Jones is not letting the bad breaks bring him down. He plans to raise his game. Hopkins has been his career rival. Because of the revenge factor, Jones promises to raise his game to a level that we haven't seen in years.
"I'm going to teach him that he still can't beat me. It's like Larry Bird and Magic Johnson. Boston has the most championships but Magic has the most championships out of the two [players], so no matter how good of a team [Byrd] surrounds himself with, Magic can say 'you still can't beat me.' This is the same thing where he always wants to prove that he's better than me and he's not," Jones told BoxingScene.com.

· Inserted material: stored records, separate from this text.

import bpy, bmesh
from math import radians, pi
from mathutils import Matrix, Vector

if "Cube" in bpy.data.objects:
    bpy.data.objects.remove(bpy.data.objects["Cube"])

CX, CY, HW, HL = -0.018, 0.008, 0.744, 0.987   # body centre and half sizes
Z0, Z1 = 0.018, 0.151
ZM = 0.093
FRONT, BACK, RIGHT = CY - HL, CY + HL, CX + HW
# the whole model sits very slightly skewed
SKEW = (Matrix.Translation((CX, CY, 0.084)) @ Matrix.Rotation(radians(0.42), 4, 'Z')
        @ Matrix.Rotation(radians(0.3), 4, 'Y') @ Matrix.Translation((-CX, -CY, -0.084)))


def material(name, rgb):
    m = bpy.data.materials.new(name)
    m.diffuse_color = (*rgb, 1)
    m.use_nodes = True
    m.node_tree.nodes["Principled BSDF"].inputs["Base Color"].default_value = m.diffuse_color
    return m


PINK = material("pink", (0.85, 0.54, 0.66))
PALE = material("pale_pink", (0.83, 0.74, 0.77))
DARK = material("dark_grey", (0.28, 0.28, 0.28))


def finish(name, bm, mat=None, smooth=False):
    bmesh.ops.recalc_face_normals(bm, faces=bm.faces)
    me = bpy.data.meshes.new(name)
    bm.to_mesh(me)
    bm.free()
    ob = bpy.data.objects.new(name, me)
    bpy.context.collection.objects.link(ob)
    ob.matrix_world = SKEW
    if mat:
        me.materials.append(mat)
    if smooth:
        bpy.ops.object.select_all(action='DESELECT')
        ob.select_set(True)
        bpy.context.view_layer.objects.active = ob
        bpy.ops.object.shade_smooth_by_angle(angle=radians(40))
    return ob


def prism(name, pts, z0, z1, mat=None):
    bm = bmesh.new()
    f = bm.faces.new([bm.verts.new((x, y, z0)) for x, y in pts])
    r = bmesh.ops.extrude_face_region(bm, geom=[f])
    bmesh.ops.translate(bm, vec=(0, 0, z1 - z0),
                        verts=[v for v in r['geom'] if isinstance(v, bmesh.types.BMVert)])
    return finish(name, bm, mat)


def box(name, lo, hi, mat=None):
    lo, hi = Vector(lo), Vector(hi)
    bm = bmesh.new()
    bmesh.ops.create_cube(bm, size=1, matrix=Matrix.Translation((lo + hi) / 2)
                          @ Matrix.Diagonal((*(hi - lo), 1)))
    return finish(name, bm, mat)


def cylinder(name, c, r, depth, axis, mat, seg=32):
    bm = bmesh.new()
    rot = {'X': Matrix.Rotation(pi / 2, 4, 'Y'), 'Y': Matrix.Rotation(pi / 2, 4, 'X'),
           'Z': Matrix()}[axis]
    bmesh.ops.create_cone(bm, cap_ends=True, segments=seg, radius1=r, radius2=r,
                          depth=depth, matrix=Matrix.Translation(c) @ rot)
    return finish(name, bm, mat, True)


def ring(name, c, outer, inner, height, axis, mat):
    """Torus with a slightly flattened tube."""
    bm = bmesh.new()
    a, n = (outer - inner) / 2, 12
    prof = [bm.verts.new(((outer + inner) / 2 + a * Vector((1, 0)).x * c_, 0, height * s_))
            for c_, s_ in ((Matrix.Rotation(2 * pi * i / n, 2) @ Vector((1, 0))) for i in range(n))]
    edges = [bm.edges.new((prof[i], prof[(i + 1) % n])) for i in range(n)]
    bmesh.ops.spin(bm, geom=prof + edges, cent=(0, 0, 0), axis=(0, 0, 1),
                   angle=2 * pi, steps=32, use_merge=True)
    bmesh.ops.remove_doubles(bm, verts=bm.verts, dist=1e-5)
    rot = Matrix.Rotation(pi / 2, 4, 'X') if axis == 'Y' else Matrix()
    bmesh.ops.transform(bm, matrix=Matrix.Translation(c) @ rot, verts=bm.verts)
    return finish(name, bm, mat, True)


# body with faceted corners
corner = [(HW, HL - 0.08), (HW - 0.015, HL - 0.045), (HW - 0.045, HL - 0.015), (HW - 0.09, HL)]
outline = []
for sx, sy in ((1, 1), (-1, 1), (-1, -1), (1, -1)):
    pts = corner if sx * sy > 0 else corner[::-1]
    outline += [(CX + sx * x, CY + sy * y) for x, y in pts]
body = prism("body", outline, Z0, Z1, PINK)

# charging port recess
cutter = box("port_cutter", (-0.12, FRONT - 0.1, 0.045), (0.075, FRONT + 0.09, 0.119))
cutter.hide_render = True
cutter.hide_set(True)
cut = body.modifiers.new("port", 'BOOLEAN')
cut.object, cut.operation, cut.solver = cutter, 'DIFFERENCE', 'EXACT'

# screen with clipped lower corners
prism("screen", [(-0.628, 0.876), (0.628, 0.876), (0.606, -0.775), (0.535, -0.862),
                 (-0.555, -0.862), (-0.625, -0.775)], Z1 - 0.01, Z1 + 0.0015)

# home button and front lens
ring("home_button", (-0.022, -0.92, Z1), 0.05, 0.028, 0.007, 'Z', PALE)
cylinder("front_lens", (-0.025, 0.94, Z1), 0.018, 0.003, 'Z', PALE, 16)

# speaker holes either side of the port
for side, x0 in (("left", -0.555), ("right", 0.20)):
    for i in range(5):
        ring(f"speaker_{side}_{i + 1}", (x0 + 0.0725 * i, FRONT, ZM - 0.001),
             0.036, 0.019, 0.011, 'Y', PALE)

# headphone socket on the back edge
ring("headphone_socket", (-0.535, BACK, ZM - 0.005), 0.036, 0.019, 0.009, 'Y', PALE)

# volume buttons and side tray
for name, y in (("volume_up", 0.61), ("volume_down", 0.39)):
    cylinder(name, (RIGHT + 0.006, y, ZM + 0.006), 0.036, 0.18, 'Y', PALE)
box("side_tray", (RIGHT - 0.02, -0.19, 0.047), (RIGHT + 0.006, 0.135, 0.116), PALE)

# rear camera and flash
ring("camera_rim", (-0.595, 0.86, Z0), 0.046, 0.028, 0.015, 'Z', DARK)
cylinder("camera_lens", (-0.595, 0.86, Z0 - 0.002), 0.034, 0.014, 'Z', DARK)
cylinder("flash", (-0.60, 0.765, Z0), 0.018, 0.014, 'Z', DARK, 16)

Last December, Jones traveled overseas for the first time in his professional career. He took on IBO cruiserweight champion Danny Green in a very big event in Australia. Green stopped Jones in the first round. The former four division champion told BoxingScene the fight was stopped too soon, and Green had illegally wrapped his hands.

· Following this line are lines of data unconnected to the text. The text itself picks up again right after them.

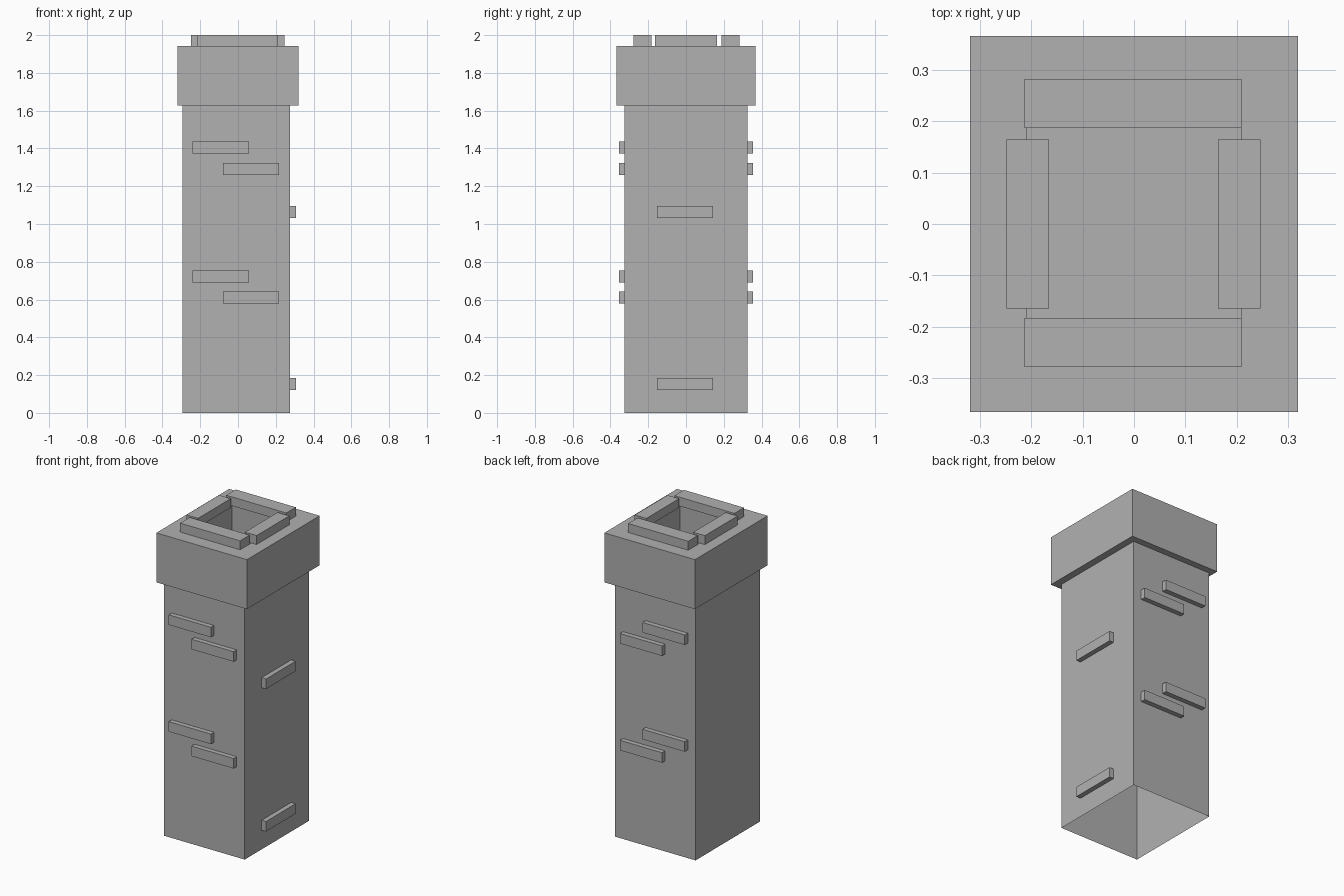
import bpy
import bmesh

# Remove the default cube only
default = bpy.data.objects.get("Cube")
if default:
    bpy.data.objects.remove(default, do_unlink=True)

# Single stone colour
stone = bpy.data.materials.new("stone_grey")
stone.use_nodes = True
GREY = (0.44, 0.44, 0.44, 1.0)
stone.diffuse_color = GREY
stone.node_tree.nodes["Principled BSDF"].inputs["Base Color"].default_value = GREY


def finish(name, bm):
    mesh = bpy.data.meshes.new(name)
    bm.to_mesh(mesh)
    bm.free()
    mesh.materials.append(stone)
    obj = bpy.data.objects.new(name, mesh)
    bpy.context.scene.collection.objects.link(obj)
    return obj


def shell(name, rings, floor=False):
    """Join rectangular rings (x0, x1, half_y, z) in order, optionally closing the last."""
    bm = bmesh.new()
    loops = []
    for x0, x1, hy, z in rings:
        corners = ((x0, -hy), (x1, -hy), (x1, hy), (x0, hy))
        loops.append([bm.verts.new((x, y, z)) for x, y in corners])
    for low, high in zip(loops, loops[1:]):
        for i in range(4):
            j = (i + 1) % 4
            bm.faces.new((low[i], low[j], high[j], high[i]))
    if floor:
        bm.faces.new(loops[-1])
    return finish(name, bm)


def block(name, xs, ys, zs):
    """Box between the given limits on each axis."""
    bm = bmesh.new()
    bmesh.ops.create_cube(bm, size=1)
    for v in bm.verts:
        v.co = [lim[0] if c < 0 else lim[1] for c, lim in zip(v.co, (xs, ys, zs))]
    return finish(name, bm)


# Chimney shaft: thin walls, open underneath
BODY_L, BODY_R, BODY_Y = -0.295, 0.275, 0.325
CAP_Z, TOP_Z = 1.627, 1.943
shell("shaft", [(BODY_L, BODY_R, BODY_Y, 0), (BODY_L, BODY_R, BODY_Y, CAP_Z)])

# Wide cap with an overhanging lip and a sunken flue
shell("cap", [
    (BODY_L, BODY_R, BODY_Y, CAP_Z),
    (-0.32, 0.32, 0.367, CAP_Z),
    (-0.32, 0.32, 0.367, TOP_Z),
    (-0.21, 0.21, 0.24, TOP_Z),
    (-0.21, 0.21, 0.24, CAP_Z),
], floor=True)

# Four rim stones around the flue
for side, y0 in (("front", -0.279), ("back", 0.187)):
    block(f"rim_stone_{side}", (-0.214, 0.21), (y0, y0 + 0.096), (TOP_Z, 2))
for side, x0 in (("right", -0.249), ("left", 0.164)):
    block(f"rim_stone_{side}", (x0, x0 + 0.083), (-0.165, 0.165), (TOP_Z, 2))

# Protruding bricks: staggered pairs on front and back
BRICK_LEN, BRICK_H, PROUD = 0.298, 0.064, 0.031
for side, y0 in (("front", -BODY_Y - PROUD), ("back", BODY_Y)):
    for level, z in (("lower", 0.578), ("upper", 1.26)):
        for i, (x, dz) in enumerate(((-0.08, 0), (-0.24, 0.113))):
            block(f"brick_{side}_{level}_{i + 1}", (x, x + BRICK_LEN),
                  (y0, y0 + PROUD), (z + dz, z + dz + BRICK_H))

# Single bricks on the left side
for level, z in (("lower", 0.122), ("upper", 1.032)):
    block(f"brick_left_{level}", (BODY_R, BODY_R + PROUD),
          (-0.154, 0.144), (z, z + BRICK_H))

"He wrapped his hands with five layers of wrap; you are only supposed to use two layers. They let him use and adhesive gauze that you are not supposed to use and they let him wrap two hours early. Then when my folks declined the wrap, they said Roy Jones has to either come out and fight or he's disqualified. I was knocked down. It was a good knockdown but when I got up, my [mind] came back very quickly. That's why I asked the ref 'why are you stopping the fight now.' He knocked me down with that hard brick but now he's dead tired and he [the ref] knew he was dead tired. So in two more rounds, [Green] was a dead man," Jones said.
During his career, Jones, more so than any other fighter, was very outspoken about the dangers of fighting for too long. After being stopped three times, Jones has refused to hang up the gloves. Jones has a much different view on the setbacks.
"Let's understand this. Even with the brick, had I got knocked out three times and stayed out, then I would have been concerned. But I got two knockdowns and knocked out. The first Tarver knockdown I got up and they stopped the fight. In the Danny Green fight I got up and I was [mentally] well, and they stopped the fight. The only time that I've been knocked out was against Glen Johnson and my body was totally dehydrated then so that's to be accepted. If I was getting knocked out every time, or if I was getting hurt every time that I was getting hit, or every time I get hit in the gym I was hurt - then I wouldn't even waste my time fighting," Jones said.